ABSTRACT: The distinction between reactive and neoplastic lymphoid infiltrates is a common problem in clinical practice and can be problematic. The clinical implications for both the patient and the treating clinician are profound. In this article, we discuss six of the common entities that can present as atypical lymphoid hyperplasia and thus can mimic malignant lymphomas, with emphasis on morphologic features, immunophenotypic findings, and molecular correlates that help distinguish these disorders from neoplastic conditions. The six conditions to be discussed in detail include reactive follicular hyperplasia versus follicular lymphoma; progressive transformation of germinal centers versus nodular lymphocyte predominant Hodgkin lymphoma; immunoblastic proliferations versus diffuse large B-cell lymphomas; variant forms of Castleman disease that may mimic a number of lymphoid cancers; Kikuchi's disease versus large cell lymphomas; and finally, dermatopathic lymphadenopathy and its distinction from lymph nodes showing early involvement by cutaneous T-cell lymphoma (Mycosis fungoides).Hematology/oncology clinics of North America 09/2009; 23(4):729-45. DOI:10.1016/j.hoc.2009.04.005 · 2.30 Impact Factor

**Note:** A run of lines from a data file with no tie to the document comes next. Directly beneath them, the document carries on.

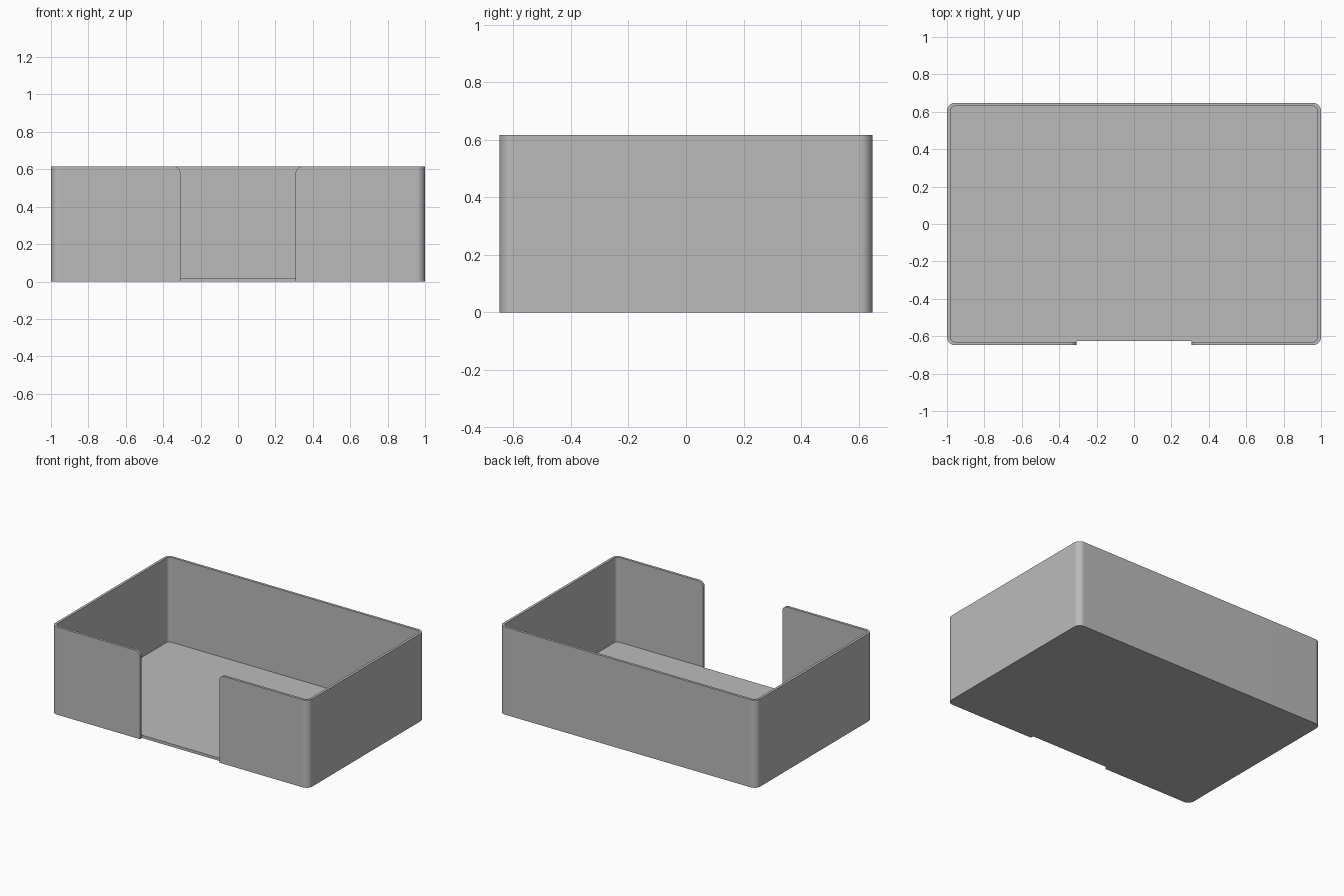
import bpy, bmesh
from math import sin, cos, pi, radians

LENGTH, DEPTH, HEIGHT = 2.0, 1.296, 0.616
WALL, FLOOR, CORNER = 0.018, 0.02, 0.045
NOTCH, LIP = 0.308, 0.038

cube = bpy.data.objects.get("Cube")
if cube:
    bpy.data.objects.remove(cube, do_unlink=True)

grey = bpy.data.materials.new("plain_grey")
grey.use_nodes = True
grey.diffuse_color = (0.5, 0.5, 0.5, 1)
grey.node_tree.nodes["Principled BSDF"].inputs["Base Color"].default_value = (0.5, 0.5, 0.5, 1)


def arc(cx, cy, r, start, end, steps=12):
    """Points along a circular arc, angles in quarter turns."""
    angles = [(start + (end - start) * i / steps) * pi / 2 for i in range(steps + 1)]
    return [(cx + r * cos(a), cy + r * sin(a)) for a in angles]


def rounded_rectangle(width, depth, r):
    x, y = width / 2 - r, depth / 2 - r
    centres = [(x, y), (-x, y), (-x, -y), (x, -y)]
    return [p for q, (cx, cy) in enumerate(centres) for p in arc(cx, cy, r, q, q + 1)]


def prism(name, bottom, offset):
    """Extrude a closed loop of 3D points along an offset."""
    bm = bmesh.new()
    face = bm.faces.new([bm.verts.new(p) for p in bottom])
    top = bmesh.ops.extrude_face_region(bm, geom=[face])["geom"]
    bmesh.ops.translate(bm, vec=offset, verts=[g for g in top if isinstance(g, bmesh.types.BMVert)])
    bmesh.ops.recalc_face_normals(bm, faces=bm.faces)
    mesh = bpy.data.meshes.new(name)
    bm.to_mesh(mesh)
    bm.free()
    mesh.materials.append(grey)
    obj = bpy.data.objects.new(name, mesh)
    bpy.context.collection.objects.link(obj)
    return obj


# Outer body of the open tray
outline = rounded_rectangle(LENGTH, DEPTH, CORNER)
tray = prism("tray", [(x, y, 0) for x, y in outline], (0, 0, HEIGHT))

# Hollow interior above the floor
inner = rounded_rectangle(LENGTH - 2 * WALL, DEPTH - 2 * WALL, CORNER - WALL)
cavity = prism("cavity_cutter", [(x, y, FLOOR) for x, y in inner], (0, 0, HEIGHT))

# Front opening with rounded upper corners
right = [(NOTCH, -0.1)] + arc(NOTCH + LIP, HEIGHT - LIP, LIP, 2, 1) + [(NOTCH + LIP, HEIGHT + 0.1)]
left = [(-x, z) for x, z in reversed(right)]
notch = prism("notch_cutter", [(x, -DEPTH / 2 - 0.1, z) for x, z in right + left], (0, 0.1 + WALL + 0.004, 0))

bpy.ops.object.select_all(action="DESELECT")
bpy.context.view_layer.objects.active = tray
tray.select_set(True)
for cutter in (cavity, notch):
    cutter.hide_render = True
    cut = tray.modifiers.new(cutter.name, "BOOLEAN")
    cut.operation, cut.solver, cut.object = "DIFFERENCE", "EXACT", cutter
    bpy.ops.object.modifier_apply(modifier=cut.name)
    bpy.data.objects.remove(cutter, do_unlink=True)

# Smooth corners, flat walls
bpy.ops.object.shade_smooth_by_angle(angle=radians(30))
weighted = tray.modifiers.new("flat_walls", "WEIGHTED_NORMAL")
weighted.keep_sharp = True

Data provided are for informational purposes only. Although carefully collected, accuracy cannot be guaranteed. The impact factor represents a rough estimation of the journal's impact factor and does not reflect the actual current impact factor. Publisher conditions are provided by RoMEO. Differing provisions from the publisher's actual policy or licence agreement may be applicable.